Originally Posted by AbidNibBeE
against my better judgement I am going to enter this debate.....
on the surface more wattage is better.
overall wattage is only one of many measurements of a PSU
The wattage is divided between usually three sets of output.
There are some low powered PSU's that have superior connection ability, superior cooling, and superior components.
evaluating a PSU by wattage only is like saying that lakes are better for sailing than oceans.
like with audio equipment, wattage of a component is not even close to the only measurement that matters.
I own two OCZ 600 watt PSU's, both manufactured with similar components, both with equal connection options. One runs with 600W divided three ways, 155, 580, and 20 watts. It provides 4 18A rails of power for CPU, CPU2/PCIe1, MB Accessories, and PCIe2. The other runs 600W divided four ways, 150, 504, 3.6, and 12.5, this one only has 2 25A and a .3A rail. Which one do you think has more connection options and provides smoother power across the whole system?

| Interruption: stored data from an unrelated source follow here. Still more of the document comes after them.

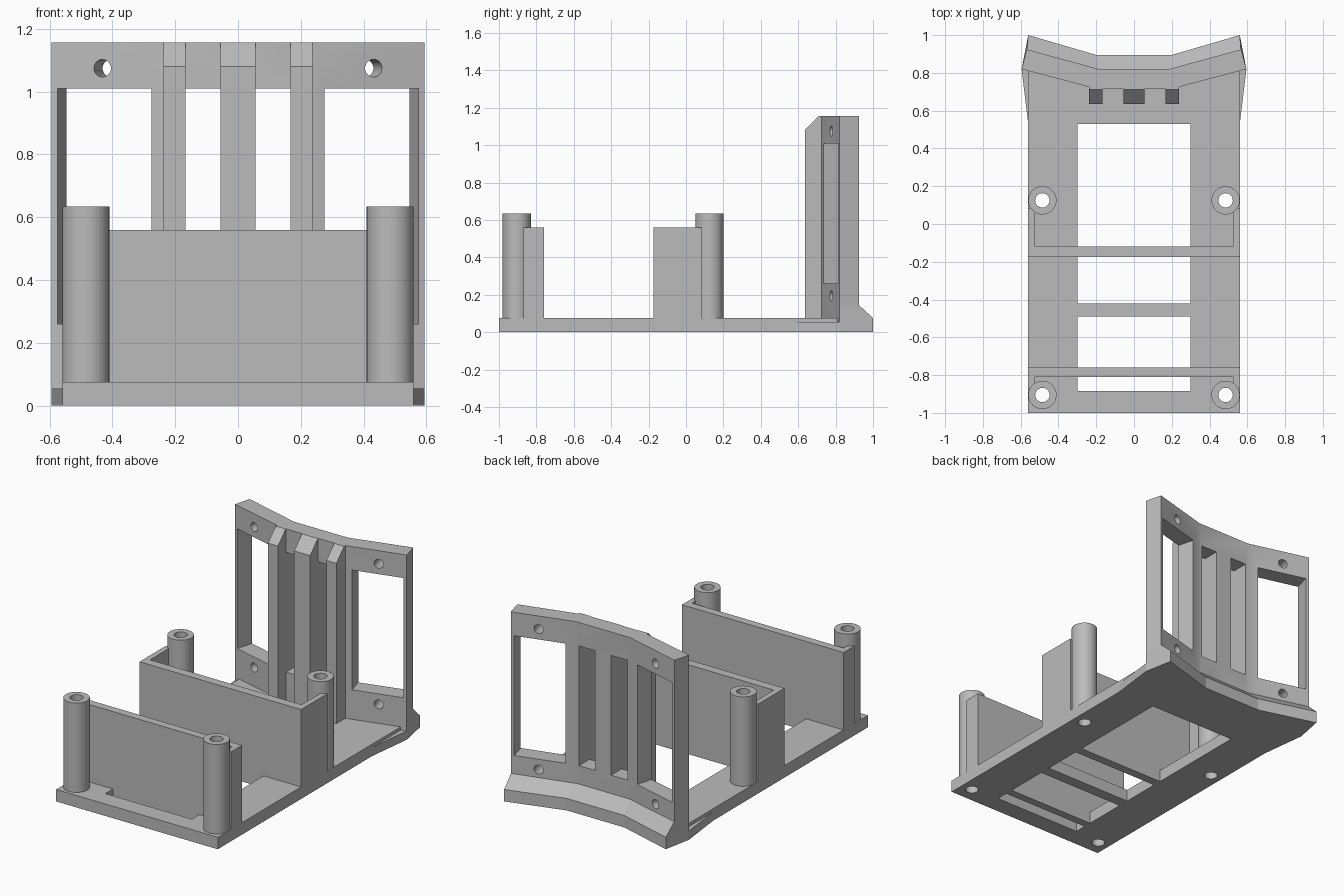
import bpy, bmesh, math
from mathutils import Vector

cube = bpy.data.objects.get("Cube")
if cube:
    bpy.data.objects.remove(cube)

grey = bpy.data.materials.new("plain grey")
grey.use_nodes = True
GREY = (0.5, 0.5, 0.5, 1)
grey.diffuse_color = GREY
grey.node_tree.nodes["Principled BSDF"].inputs["Base Color"].default_value = GREY


def make(name, bm):
    bmesh.ops.recalc_face_normals(bm, faces=bm.faces)
    mesh = bpy.data.meshes.new(name)
    bm.to_mesh(mesh)
    bm.free()
    mesh.materials.append(grey)
    ob = bpy.data.objects.new(name, mesh)
    bpy.context.collection.objects.link(ob)
    return ob


def prism(name, outline, direction):
    """Extrude a closed outline of 3D points along a direction."""
    bm = bmesh.new()
    face = bm.faces.new([bm.verts.new(p) for p in outline])
    out = bmesh.ops.extrude_face_region(bm, geom=[face])
    verts = [v for v in out["geom"] if isinstance(v, bmesh.types.BMVert)]
    bmesh.ops.translate(bm, verts=verts, vec=direction)
    return make(name, bm)


def slab(name, plan, z0, z1):
    return prism(name, [(x, y, z0) for x, y in plan], (0, 0, z1 - z0))


def box(name, x0, x1, y0, y1, z0, z1):
    return slab(name, [(x0, y0), (x1, y0), (x1, y1), (x0, y1)], z0, z1)


def rod(name, start, end, r):
    start, end = Vector(start), Vector(end)
    d = end - start
    u = d.orthogonal().normalized()
    v = d.normalized().cross(u)
    ring = [start + r * (u * math.cos(a) + v * math.sin(a))
            for a in (i * math.tau / 40 for i in range(40))]
    return prism(name, ring, d)


def cut(ob, cutters):
    for c in cutters:
        c.hide_render = True
        m = ob.modifiers.new("cut", "BOOLEAN")
        m.operation, m.solver, m.object = "DIFFERENCE", "EXACT", c
    deps = bpy.context.evaluated_depsgraph_get()
    ob.data = bpy.data.meshes.new_from_object(ob.evaluated_get(deps))
    ob.modifiers.clear()
    for c in cutters:
        bpy.data.objects.remove(c)


def smooth(ob):
    bpy.ops.object.select_all(action="DESELECT")
    ob.select_set(True)
    bpy.context.view_layer.objects.active = ob
    bpy.ops.object.shade_smooth_by_angle(angle=math.radians(30))


HALF, BASE = 0.56, 0.075
POST_X, POST_YS, BORE = 0.485, (-0.905, 0.125), 0.038
SIDES = ((1, "left"), (-1, "right"))

# Base plate with four openings and screw bores
plate = slab("base_plate", [(-HALF, -1), (HALF, -1), (HALF, 0.85), (0.2, 0.75),
                            (-0.2, 0.75), (-HALF, 0.85)], 0, BASE)
cutters = [box("opening", -0.3, 0.3, a, b, -0.1, 0.2) for a, b in
           ((-0.885, -0.81), (-0.76, -0.49), (-0.42, -0.175), (-0.12, 0.53))]
cutters += [rod("bore", (s * POST_X, y, -0.1), (s * POST_X, y, 0.2), BORE)
            for s, _ in SIDES for y in POST_YS]
cut(plate, cutters)
smooth(plate)

# Hollow screw posts
for s, side in SIDES:
    for y, place in zip(POST_YS, ("front", "middle")):
        x = s * POST_X
        post = rod(f"{place}_{side}_post", (x, y, 0.04), (x, y, 0.635), 0.075)
        cut(post, [rod("bore", (x, y, -0.1), (x, y, 0.8), BORE)])
        smooth(post)

# Cross walls with short returns reaching the posts
for name, outer, inner, end in (("front_wall", -0.76, -0.81, -0.87),
                                ("middle_wall", -0.175, -0.12, 0.085)):
    slab(name, [(-HALF, outer), (HALF, outer), (HALF, end), (0.525, end),
                (0.525, inner), (-0.525, inner), (-0.525, end), (-HALF, end)],
         BASE, 0.56)

# Side flares of the base
for s, side in SIDES:
    slab(f"{side}_flare", [(s * HALF, 0.53), (s * 0.595, 0.82), (s * HALF, 0.84)], 0, 0.055)

# Bent upright panel
TOP = 1.157
BEND = Vector((0.2, 0.715, 0))
ALONG = Vector((0.395, 0.105, 0)).normalized()
NORMAL = Vector((-ALONG.y, ALONG.x, 0))
DEPTH = 0.108


def wing(s, along, out, z):
    p = BEND + ALONG * along + NORMAL * out
    return (s * p.x, p.y, z)


tip = ALONG.dot(Vector((0.395, 0.105, 0)))
half = [BEND.xy, wing(1, tip, 0, 0)[:2], wing(1, tip, DEPTH, 0)[:2], (0.186, 0.82)]
plan = [tuple(p) for p in half] + [(-p[0], p[1]) for p in reversed(half)]
panel = slab("upright_panel", plan, 0, TOP)
LOW, HIGH = 0.26, 1.01
cutters = []
for s, _ in SIDES:
    x0, x1 = sorted((s * 0.055, s * 0.168))
    cutters.append(box("slot", x0, x1, 0.6, 1, LOW, HIGH))
    corners = [wing(s, a, -0.1, z) for a, z in
               ((0.078, LOW), (0.388, LOW), (0.388, HIGH), (0.078, HIGH))]
    through = Vector((s * NORMAL.x, NORMAL.y, 0)) * 0.4
    cutters.append(prism("window", corners, through))
    for z in (0.195, 1.075):
        cutters.append(rod("hole", wing(s, 0.24, -0.1, z), wing(s, 0.24, 0.3, z), 0.028))
cut(panel, cutters)
smooth(panel)

# Sloped foot behind the panel, swept along the bend
stations = []
for x_sign, bent in ((-1, True), (-1, False), (1, False), (1, True)):
    front, mid, back = (((0.595, 0.82), (0.566, 0.924), (HALF, 1.0)) if bent else
                        ((0.2, 0.73), (0.19, 0.82), (0.2, 0.895)))
    stations.append([(x_sign * p[0], p[1], z) for p, z in
                     ((front, 0), (back, 0), (back, BASE), (mid, 0.145), (front, 0.145))])
bm = bmesh.new()
rings = [[bm.verts.new(p) for p in st] for st in stations]
for a, b in zip(rings, rings[1:]):
    for i in range(5):
        j = (i + 1) % 5
        bm.faces.new((a[i], a[j], b[j], b[i]))
bm.faces.new(rings[0])
bm.faces.new(rings[-1])
make("sloped_foot", bm)

# Stiffening ribs with chamfered tops
for name, x0, x1 in (("middle_rib", -0.055, 0.055), ("left_rib", 0.168, 0.237),
                     ("right_rib", -0.237, -0.168)):
    side_view = ((0.635, 0.07), (0.73, 0.07), (0.73, TOP), (0.712, TOP), (0.635, 1.08))
    prism(name, [(x0, y, z) for y, z in side_view], (x1 - x0, 0, 0))
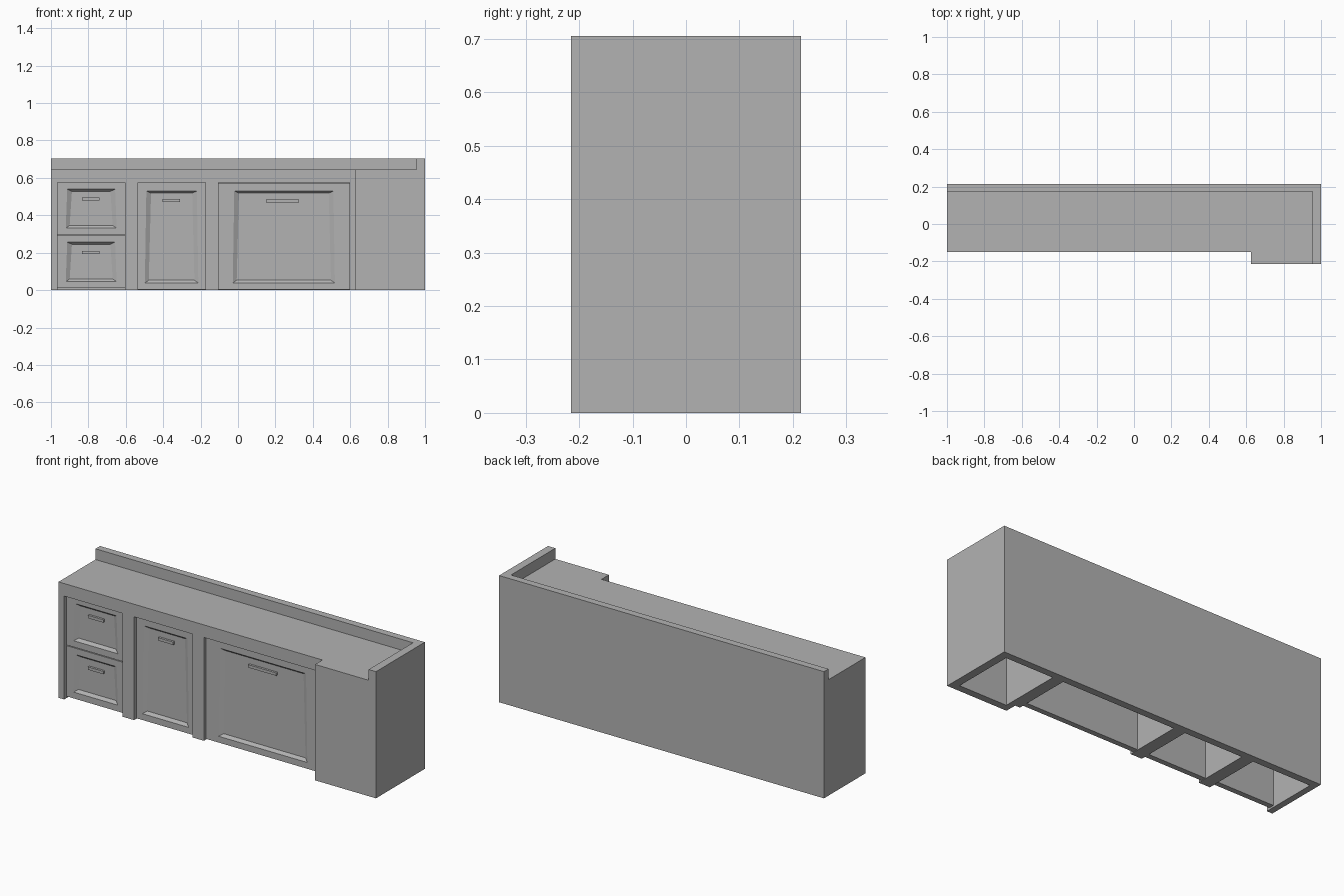
import bpy
import bmesh

cube = bpy.data.objects.get("Cube")
if cube:
    bpy.data.objects.remove(cube, do_unlink=True)

GREY = (0.45, 0.45, 0.45, 1)
mat = bpy.data.materials.new("plain grey")
mat.use_nodes = True
mat.diffuse_color = GREY
mat.node_tree.nodes["Principled BSDF"].inputs["Base Color"].default_value = GREY


def make(name, bm):
    """Turn a bmesh into a named grey object."""
    bmesh.ops.recalc_face_normals(bm, faces=bm.faces)
    mesh = bpy.data.meshes.new(name)
    bm.to_mesh(mesh)
    bm.free()
    mesh.materials.append(mat)
    ob = bpy.data.objects.new(name, mesh)
    bpy.context.collection.objects.link(ob)
    return ob


def prism(name, outline, z0, z1):
    """Extrude a plan outline from z0 to z1."""
    bm = bmesh.new()
    face = bm.faces.new([bm.verts.new((x, y, z0)) for x, y in outline])
    top = bmesh.ops.extrude_face_region(bm, geom=[face])["geom"]
    for v in top:
        if isinstance(v, bmesh.types.BMVert):
            v.co.z = z1
    return make(name, bm)


def box(name, x0, x1, y0, y1, z0, z1):
    return prism(name, [(x0, y0), (x1, y0), (x1, y1), (x0, y1)], z0, z1)


def cut(target, cutter):
    """Subtract the cutter and throw it away."""
    cutter.hide_render = True
    mod = target.modifiers.new("cut", "BOOLEAN")
    mod.operation = "DIFFERENCE"
    mod.solver = "EXACT"
    mod.object = cutter
    bpy.context.view_layer.objects.active = target
    bpy.ops.object.modifier_apply(modifier=mod.name)
    bpy.data.objects.remove(cutter, do_unlink=True)


FRONT, BACK = -0.15, 0.215
DOOR = FRONT + 0.02      # recessed door front
DISH = DOOR + 0.014      # floor of the dished panel

# Carcass: one stepped block, hollowed below and cut down to the worktop
carcass = prism("counter_carcass", [
    (-1, FRONT), (0.625, FRONT), (0.625, -BACK), (1, -BACK), (1, BACK), (-1, BACK)],
    0, 0.705)
cut(carcass, box("worktop_cutter", -1.2, 0.955, -0.5, 0.175, 0.645, 0.9))
for x0, x1 in ((-0.965, -0.605), (-0.535, -0.175), (-0.105, 0.595)):
    cut(carcass, box("bay_cutter", x0, x1, -0.5, 0.175, -0.1, 0.575))
cut(carcass, box("end_cutter", 0.66, 0.955, -0.175, 0.175, -0.1, 0.575))


def dished_front(name, x0, x1, z0, z1, side, top, bottom, handle):
    """Door or drawer front with a sloped, sunken panel and a bar handle."""
    def inset(y, s, t, b, flare=0):
        return [(x0 + s - flare, y, z0 + b), (x1 - s + flare, y, z0 + b),
                (x1 - s, y, z1 - t), (x0 + s, y, z1 - t)]

    loops = [inset(DOOR + 0.03, 0, 0, 0),
             inset(DOOR, 0, 0, 0),
             inset(DOOR, side, top, bottom, 0.008),
             inset(DISH, side + 0.025, top + 0.012, bottom + 0.015, 0.012)]
    bm = bmesh.new()
    rings = [[bm.verts.new(p) for p in loop] for loop in loops]
    bm.faces.new(rings[0])
    bm.faces.new(rings[-1])
    for a, b in zip(rings, rings[1:]):
        for i in range(4):
            j = (i + 1) % 4
            bm.faces.new((a[i], a[j], b[j], b[i]))
    make(name, bm)
    cx, cz, half = handle
    box(name + "_handle", cx - half, cx + half, DISH - 0.012, DISH, cz - 0.008, cz + 0.008)


# Drawers, narrow door and wide door
dished_front("upper_drawer", -0.965, -0.605, 0.296, 0.575, 0.052, 0.035, 0.035, (-0.787, 0.487, 0.047))
dished_front("lower_drawer", -0.965, -0.605, 0.01, 0.292, 0.052, 0.035, 0.035, (-0.787, 0.2, 0.047))
dished_front("narrow_door", -0.535, -0.175, 0.003, 0.575, 0.045, 0.045, 0.035, (-0.357, 0.478, 0.047))
dished_front("wide_door", -0.105, 0.595, 0.003, 0.57, 0.085, 0.04, 0.035, (0.238, 0.476, 0.087))
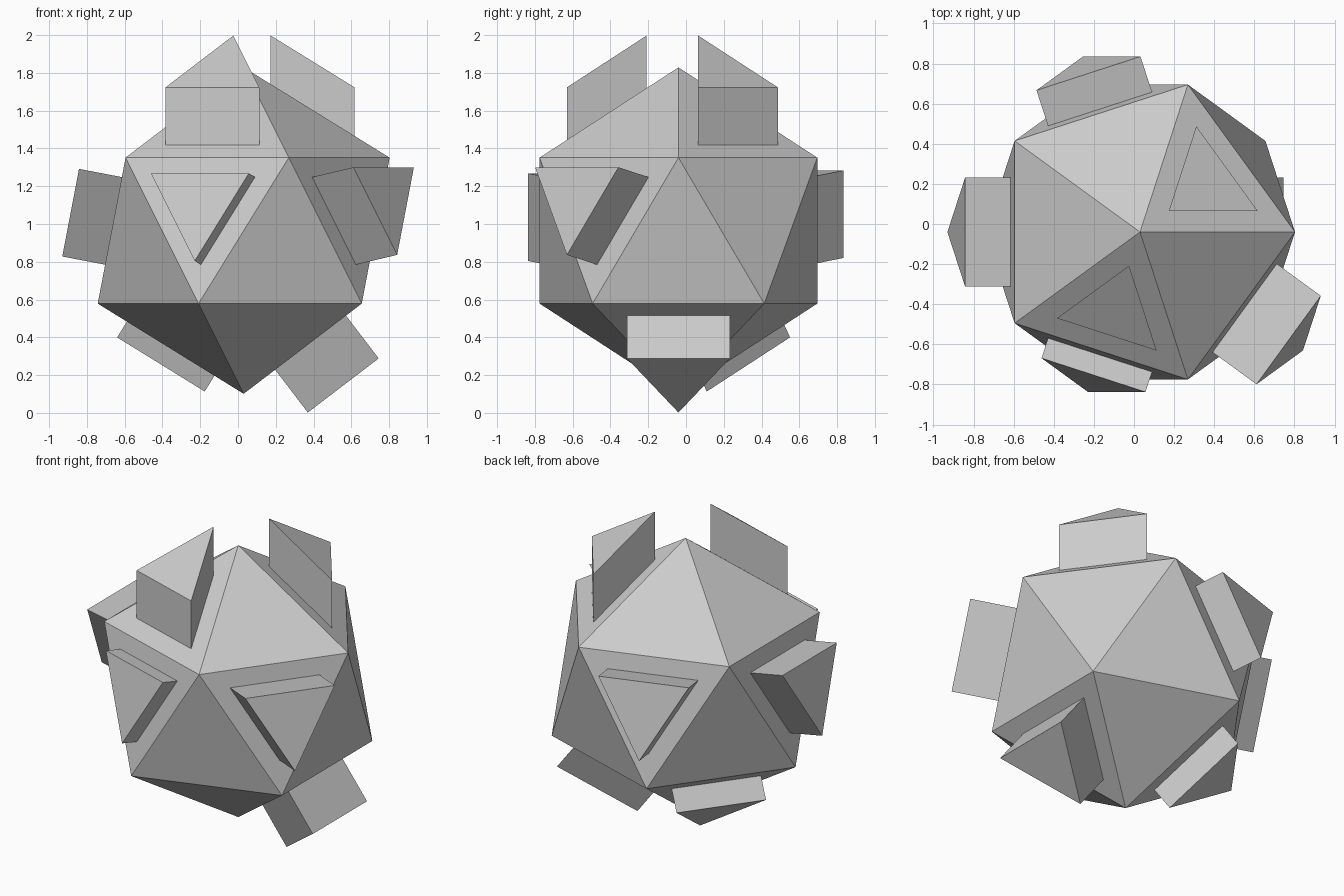
import bpy, bmesh
from math import radians, cos, sin
from mathutils import Vector

if "Cube" in bpy.data.objects:
    bpy.data.objects.remove(bpy.data.objects["Cube"])

CENTRE = Vector((0.03, -0.04, 0.965))
RADIUS = 0.864
TOP, MID, LOW = 52.6, 10.8, -52.6      # elevation of the face tiers
UP = Vector((0, 0, 1))

# raised triangles: azimuth, elevation, height, scale on face, direction (None = face normal)
BLOCKS = [
    (36, TOP, 0.304, 0.575, UP),
    (252, TOP, 0.304, 0.575, UP),
    (108, MID, 0.19, 0.6, None),
    (180, MID, 0.231, 0.6, None),
    (252, MID, 0.107, 0.6, None),
    (324, MID, 0.276, 0.6, None),
    (0, LOW, 0.285, 0.6, None),
    (144, LOW, 0.145, 0.6, None),
]


def face_towards(bm, azimuth, elevation):
    a, e = radians(azimuth), radians(elevation)
    d = Vector((cos(a) * cos(e), sin(a) * cos(e), sin(e)))
    return max(bm.faces, key=lambda f: f.normal.dot(d))


def extrude(bm, face):
    return bmesh.ops.extrude_discrete_faces(bm, faces=[face])["faces"][0]


# twenty-sided body
bm = bmesh.new()
bmesh.ops.create_icosphere(bm, subdivisions=1, radius=RADIUS)
bm.normal_update()
faces = [face_towards(bm, az, el) for az, el, *_ in BLOCKS]

# inset each chosen face, then raise it into a triangular block
for face, (_, _, height, scale, direction) in zip(faces, BLOCKS):
    offset = (direction or face.normal.copy()) * height
    face = extrude(bm, face)
    mid = face.calc_center_median()
    for v in face.verts:
        v.co = mid + (v.co - mid) * scale
    face = extrude(bm, face)
    for v in face.verts:
        v.co += offset

bmesh.ops.recalc_face_normals(bm, faces=bm.faces)
mesh = bpy.data.meshes.new("faceted_body")
bm.to_mesh(mesh)
bm.free()
body = bpy.data.objects.new("faceted_body", mesh)
body.location = CENTRE
bpy.context.collection.objects.link(body)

The answer depends more on the quality of the PSU. The higher quality PSU wins in terms of providing a superior quality of power. Sometimes the quality is more important than the capacity, especially when you know the capacity will be more than enough for a long time to come.
So when it comes to building a system like this that has extremely low power requirements (and always will), there's absolutely no need whatsoever to get a PSU that has a capacity over 350-400W. Seriously: he's not a gamer, he never will be, he will never have, or need, a powerful video card, and the majority of the work will be done with the CPU. Even if he does get a video card, it will not warrant the need for a PSU that has a capacity any greater than 400W because the only video card he can get right now that would begin coming close to needing a slightly larger capacity than 400W is the 7970 - but that's only if he overclocked the 3770K to 5 GHz at the same time. Even then, he'd have to have a simultaneous maximum load on the 7970 and overclocked 3770K at the same time. Since he's not a gamer, that would never happen. So, a quality-made 400W PSU would be overkill.
To take it further, each new generation of GPUs and CPUs require less power than the previous. So the argument of "future upgrades" is invalid for this system and for the way he'll be using this computer.
The reason I recommend the Rosewill Capstone 450-M is it's a very high-quality modular PSU that totally crushes the CX500 and only costs $69.99 shipped. This PSU would last him "forever", as I believe I've already shown several times now.
If someone wants to bring up PSU degradation, I covered that already too. With enthusiast-class PSUs like the 450-M, it's not an issue at all. It's only a problem with lower quality PSUs. The quality of the components inside like the capacitors is so high that you'd have to be folding 24/7 for a couple of years in order to have any hope of even putting a dent the PSU's capacity due to aging.
If you don't mind a quality non-modular PSU that would require you to use the power cable from your previous PSU, then here's the 400W Antec NEO ECO for only $39.99 shipped:
It is a SeaSonic S12II inside.